BEGIN Data section

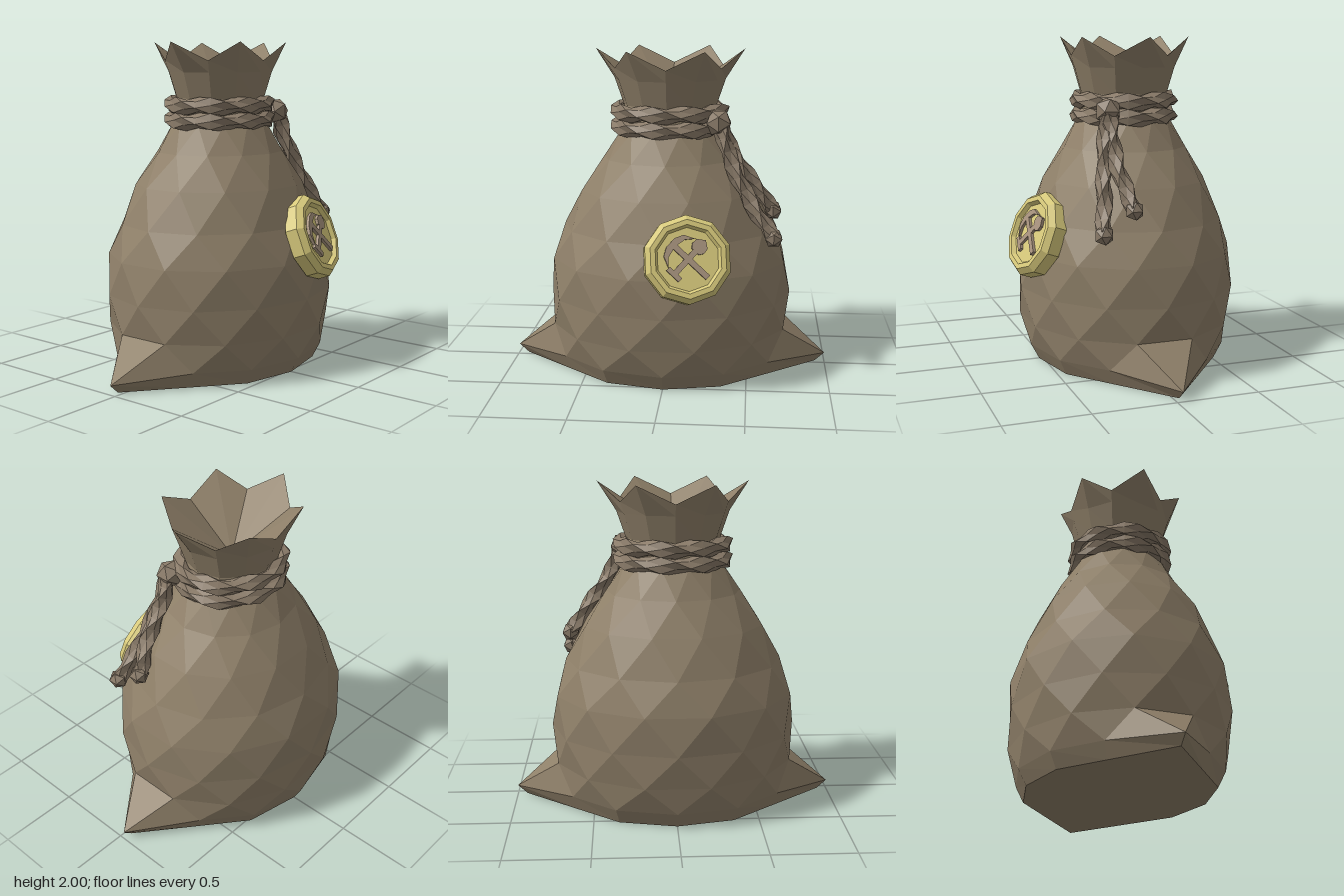
import * as THREE from 'three';

const CZ = -0.035; // the sack sits slightly behind the origin
const V = (x, y, z) => new THREE.Vector3(x, y, z);
const material = (name, color) => {
  const m = new THREE.MeshStandardMaterial({ color });
  m.name = name;
  return m;
};

// Faceted geometry from triangles of Vector3 corners
function facets(tris) {
  const g = new THREE.BufferGeometry().setFromPoints(tris.flat());
  g.computeVertexNormals();
  return g;
}

// Skin a stack of equal rings; shift[i] marks rings turned by half a step
function skin(rings, shift = []) {
  const tris = [], n = rings[0].length;
  for (let r = 0; r + 1 < rings.length; r++) {
    const a = rings[r], b = rings[r + 1];
    for (let i = 0; i < n; i++) {
      const j = (i + 1) % n;
      if (shift[r] && !shift[r + 1]) tris.push([a[i], a[j], b[j]], [a[i], b[j], b[i]]);
      else tris.push([a[i], a[j], b[i]], [a[j], b[j], b[i]]);
    }
  }
  return tris;
}

// Fan from a ring to a centre point
const fan = (ring, centre, flip) => ring.map((p, i) => {
  const q = ring[(i + 1) % ring.length];
  return flip ? [q, p, centre] : [p, q, centre];
});

function sackGeometry() {
  const N = 12;
  const ring = (y, rx, rz, half) => Array.from({ length: N }, (_, i) => {
    const t = (i + (half ? 0.5 : 0)) * Math.PI * 2 / N;
    return V(rx * Math.sin(t), y, CZ + rz * Math.cos(t));
  });
  // height, half width, half depth, half-step turn
  const rows = [
    [0, 0.69, 0.56, 0], [0.095, 0.73, 0.61, 0], [0.265, 0.75, 0.655, 1], [0.47, 0.765, 0.67, 0],
    [0.7, 0.745, 0.66, 1], [0.9, 0.67, 0.59, 0], [1.13, 0.56, 0.5, 1], [1.33, 0.415, 0.385, 0],
    [1.5, 0.31, 0.285, 1], [1.66, 0.29, 0.27, 0], [1.82, 0.345, 0.315, 0], [1.95, 0.4, 0.35, 0],
  ];
  const rings = rows.map(r => ring(...r));
  // Pulled-out bottom corners
  for (const [i, s] of [[3, 1], [9, -1]]) {
    rings[0][i].set(s * 0.94, 0, CZ);
    rings[1][i].set(s, 0.055, CZ);
  }
  // Zigzag mouth: six peaks, six valleys
  const mouth = rings[rings.length - 1];
  mouth.forEach((p, i) => {
    const t = i * Math.PI * 2 / N, peak = i % 2;
    p.set((peak ? 0.46 : 0.37) * Math.sin(t), peak ? 2 : 1.89, CZ + (peak ? 0.39 : 0.335) * Math.cos(t));
  });
  return facets([
    ...skin(rings, rows.map(r => r[3])),
    ...fan(rings[0], V(0, 0, CZ), true),
    ...fan(mouth, V(0, 1.64, CZ), false),
  ]);
}

// Twisted three-strand rope along a curve
function ropeGeometry(points, radius, segs, closed) {
  const curve = new THREE.CatmullRomCurve3(points, closed);
  const f = curve.computeFrenetFrames(segs, closed);
  const rings = [];
  for (let s = 0; s <= segs; s++) {
    const c = curve.getPointAt(s / segs);
    rings.push(Array.from({ length: 6 }, (_, k) => {
      const t = k * Math.PI / 3 + s * Math.PI * 2 / 9;
      const r = radius * (k % 2 ? 0.68 : 1.08);
      return c.clone().addScaledVector(f.normals[s], r * Math.cos(t)).addScaledVector(f.binormals[s], r * Math.sin(t));
    }));
  }
  const tris = skin(rings);
  if (!closed) tris.push(...fan(rings[0], points[0], true), ...fan(rings[segs], points[points.length - 1], false));
  return facets(tris);
}

// Thin raised plate from an outline of [x, y] pairs
function plate(pts) {
  const shape = new THREE.Shape(pts.map(p => new THREE.Vector2(...p)));
  return new THREE.ExtrudeGeometry(shape, { depth: 0.02, bevelEnabled: false });
}

export function createModel() {
  const cloth = material('sackcloth', 0x8f8069);
  const cord = material('rope', 0x8a7b69);
  const gold = material('gold', 0xd8ca7c);
  const bronze = material('bronze relief', 0xa8937e);

  const model = new THREE.Group();
  model.name = 'moneySack';
  const add = (parent, name, geo, mat, pos) => {
    const m = new THREE.Mesh(geo, mat);
    m.name = name;
    if (pos) m.position.copy(pos);
    parent.add(m);
    return m;
  };

  add(model, 'sack', sackGeometry(), cloth);

  // Two rope loops around the neck
  const rope = new THREE.Group();
  rope.name = 'rope';
  model.add(rope);
  for (const y of [1.525, 1.62]) {
    const loop = Array.from({ length: 12 }, (_, i) => {
      const t = i * Math.PI / 6;
      return V(0.32 * Math.sin(t), y, CZ + 0.28 * Math.cos(t));
    });
    add(rope, 'neckLoop', ropeGeometry(loop, 0.052, 24, true), cord);
  }

  // Knot and two hanging ends
  add(rope, 'knot', new THREE.IcosahedronGeometry(0.085, 0), cord, V(0.31, 1.57, 0.17));
  const strands = [
    [V(0.33, 1.57, 0.17), V(0.39, 1.4, 0.17), V(0.5, 1.24, 0.17), V(0.645, 1.03, 0.125)],
    [V(0.32, 1.56, 0.18), V(0.38, 1.36, 0.215), V(0.5, 1.12, 0.26), V(0.65, 0.9, 0.31)],
  ];
  for (const path of strands) {
    add(rope, 'hangingEnd', ropeGeometry(path, 0.05, 9, false), cord);
    add(rope, 'endKnot', new THREE.IcosahedronGeometry(0.06, 0), cord, path[3]);
  }

  // Ten-sided coin with a raised rim, leaning against the sack
  const coin = new THREE.Group();
  coin.name = 'coin';
  coin.position.set(0.14, 0.81, 0.525);
  coin.rotation.set(-0.35, 0.2, 0, 'YXZ');
  model.add(coin);
  const profile = [[0, 0], [0.26, 0], [0.26, 0.075], [0.23, 0.11], [0.2, 0.11], [0.185, 0.085], [0, 0.085]];
  const disc = new THREE.LatheGeometry(profile.map(p => new THREE.Vector2(...p)), 10).toNonIndexed();
  disc.computeVertexNormals();
  disc.rotateX(Math.PI / 2);
  add(coin, 'coinDisc', disc, gold);

  // Crossed tools in relief
  const tool = (name, angle, outlines) => {
    const g = new THREE.Group();
    g.name = name;
    g.position.z = 0.083;
    g.rotation.z = angle;
    coin.add(g);
    for (const o of outlines) add(g, name + 'Part', plate(o), bronze);
  };
  const bar = (w, y0, y1) => [[-w, y0], [w, y0], [w, y1], [-w, y1]];
  tool('shovel', -Math.PI / 4, [
    bar(0.017, -0.11, 0.08),
    bar(0.048, -0.135, -0.105),
    [[-0.028, 0.06], [0.028, 0.06], [0.046, 0.085], [0.042, 0.12], [0, 0.15], [-0.042, 0.12], [-0.046, 0.085]],
  ]);
  tool('pick', Math.PI / 4, [
    bar(0.017, -0.155, 0.115),
    [[-0.115, 0.05], [-0.07, 0.09], [0, 0.105], [0.07, 0.09], [0.115, 0.05],
      [0.085, 0.115], [0.035, 0.14], [-0.035, 0.14], [-0.085, 0.115]],
  ]);
  return model;
}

END Data section

What is required » The finished copy should match the data above word for word and contain no pictures.

Result for this exercise »
import * as THREE from 'three';

const CZ = -0.035; // the sack sits slightly behind the origin
const V = (x, y, z) => new THREE.Vector3(x, y, z);
const material = (name, color) => {
  const m = new THREE.MeshStandardMaterial({ color });
  m.name = name;
  return m;
};

// Faceted geometry from triangles of Vector3 corners
function facets(tris) {
  const g = new THREE.BufferGeometry().setFromPoints(tris.flat());
  g.computeVertexNormals();
  return g;
}

// Skin a stack of equal rings; shift[i] marks rings turned by half a step
function skin(rings, shift = []) {
  const tris = [], n = rings[0].length;
  for (let r = 0; r + 1 < rings.length; r++) {
    const a = rings[r], b = rings[r + 1];
    for (let i = 0; i < n; i++) {
      const j = (i + 1) % n;
      if (shift[r] && !shift[r + 1]) tris.push([a[i], a[j], b[j]], [a[i], b[j], b[i]]);
      else tris.push([a[i], a[j], b[i]], [a[j], b[j], b[i]]);
    }
  }
  return tris;
}

// Fan from a ring to a centre point
const fan = (ring, centre, flip) => ring.map((p, i) => {
  const q = ring[(i + 1) % ring.length];
  return flip ? [q, p, centre] : [p, q, centre];
});

function sackGeometry() {
  const N = 12;
  const ring = (y, rx, rz, half) => Array.from({ length: N }, (_, i) => {
    const t = (i + (half ? 0.5 : 0)) * Math.PI * 2 / N;
    return V(rx * Math.sin(t), y, CZ + rz * Math.cos(t));
  });
  // height, half width, half depth, half-step turn
  const rows = [
    [0, 0.69, 0.56, 0], [0.095, 0.73, 0.61, 0], [0.265, 0.75, 0.655, 1], [0.47, 0.765, 0.67, 0],
    [0.7, 0.745, 0.66, 1], [0.9, 0.67, 0.59, 0], [1.13, 0.56, 0.5, 1], [1.33, 0.415, 0.385, 0],
    [1.5, 0.31, 0.285, 1], [1.66, 0.29, 0.27, 0], [1.82, 0.345, 0.315, 0], [1.95, 0.4, 0.35, 0],
  ];
  const rings = rows.map(r => ring(...r));
  // Pulled-out bottom corners
  for (const [i, s] of [[3, 1], [9, -1]]) {
    rings[0][i].set(s * 0.94, 0, CZ);
    rings[1][i].set(s, 0.055, CZ);
  }
  // Zigzag mouth: six peaks, six valleys
  const mouth = rings[rings.length - 1];
  mouth.forEach((p, i) => {
    const t = i * Math.PI * 2 / N, peak = i % 2;
    p.set((peak ? 0.46 : 0.37) * Math.sin(t), peak ? 2 : 1.89, CZ + (peak ? 0.39 : 0.335) * Math.cos(t));
  });
  return facets([
    ...skin(rings, rows.map(r => r[3])),
    ...fan(rings[0], V(0, 0, CZ), true),
    ...fan(mouth, V(0, 1.64, CZ), false),
  ]);
}

// Twisted three-strand rope along a curve
function ropeGeometry(points, radius, segs, closed) {
  const curve = new THREE.CatmullRomCurve3(points, closed);
  const f = curve.computeFrenetFrames(segs, closed);
  const rings = [];
  for (let s = 0; s <= segs; s++) {
    const c = curve.getPointAt(s / segs);
    rings.push(Array.from({ length: 6 }, (_, k) => {
      const t = k * Math.PI / 3 + s * Math.PI * 2 / 9;
      const r = radius * (k % 2 ? 0.68 : 1.08);
      return c.clone().addScaledVector(f.normals[s], r * Math.cos(t)).addScaledVector(f.binormals[s], r * Math.sin(t));
    }));
  }
  const tris = skin(rings);
  if (!closed) tris.push(...fan(rings[0], points[0], true), ...fan(rings[segs], points[points.length - 1], false));
  return facets(tris);
}

// Thin raised plate from an outline of [x, y] pairs
function plate(pts) {
  const shape = new THREE.Shape(pts.map(p => new THREE.Vector2(...p)));
  return new THREE.ExtrudeGeometry(shape, { depth: 0.02, bevelEnabled: false });
}

export function createModel() {
  const cloth = material('sackcloth', 0x8f8069);
  const cord = material('rope', 0x8a7b69);
  const gold = material('gold', 0xd8ca7c);
  const bronze = material('bronze relief', 0xa8937e);

  const model = new THREE.Group();
  model.name = 'moneySack';
  const add = (parent, name, geo, mat, pos) => {
    const m = new THREE.Mesh(geo, mat);
    m.name = name;
    if (pos) m.position.copy(pos);
    parent.add(m);
    return m;
  };

  add(model, 'sack', sackGeometry(), cloth);

  // Two rope loops around the neck
  const rope = new THREE.Group();
  rope.name = 'rope';
  model.add(rope);
  for (const y of [1.525, 1.62]) {
    const loop = Array.from({ length: 12 }, (_, i) => {
      const t = i * Math.PI / 6;
      return V(0.32 * Math.sin(t), y, CZ + 0.28 * Math.cos(t));
    });
    add(rope, 'neckLoop', ropeGeometry(loop, 0.052, 24, true), cord);
  }

  // Knot and two hanging ends
  add(rope, 'knot', new THREE.IcosahedronGeometry(0.085, 0), cord, V(0.31, 1.57, 0.17));
  const strands = [
    [V(0.33, 1.57, 0.17), V(0.39, 1.4, 0.17), V(0.5, 1.24, 0.17), V(0.645, 1.03, 0.125)],
    [V(0.32, 1.56, 0.18), V(0.38, 1.36, 0.215), V(0.5, 1.12, 0.26), V(0.65, 0.9, 0.31)],
  ];
  for (const path of strands) {
    add(rope, 'hangingEnd', ropeGeometry(path, 0.05, 9, false), cord);
    add(rope, 'endKnot', new THREE.IcosahedronGeometry(0.06, 0), cord, path[3]);
  }

  // Ten-sided coin with a raised rim, leaning against the sack
  const coin = new THREE.Group();
  coin.name = 'coin';
  coin.position.set(0.14, 0.81, 0.525);
  coin.rotation.set(-0.35, 0.2, 0, 'YXZ');
  model.add(coin);
  const profile = [[0, 0], [0.26, 0], [0.26, 0.075], [0.23, 0.11], [0.2, 0.11], [0.185, 0.085], [0, 0.085]];
  const disc = new THREE.LatheGeometry(profile.map(p => new THREE.Vector2(...p)), 10).toNonIndexed();
  disc.computeVertexNormals();
  disc.rotateX(Math.PI / 2);
  add(coin, 'coinDisc', disc, gold);

  // Crossed tools in relief
  const tool = (name, angle, outlines) => {
    const g = new THREE.Group();
    g.name = name;
    g.position.z = 0.083;
    g.rotation.z = angle;
    coin.add(g);
    for (const o of outlines) add(g, name + 'Part', plate(o), bronze);
  };
  const bar = (w, y0, y1) => [[-w, y0], [w, y0], [w, y1], [-w, y1]];
  tool('shovel', -Math.PI / 4, [
    bar(0.017, -0.11, 0.08),
    bar(0.048, -0.135, -0.105),
    [[-0.028, 0.06], [0.028, 0.06], [0.046, 0.085], [0.042, 0.12], [0, 0.15], [-0.042, 0.12], [-0.046, 0.085]],
  ]);
  tool('pick', Math.PI / 4, [
    bar(0.017, -0.155, 0.115),
    [[-0.115, 0.05], [-0.07, 0.09], [0, 0.105], [0.07, 0.09], [0.115, 0.05],
      [0.085, 0.115], [0.035, 0.14], [-0.035, 0.14], [-0.085, 0.115]],
  ]);
  return model;
}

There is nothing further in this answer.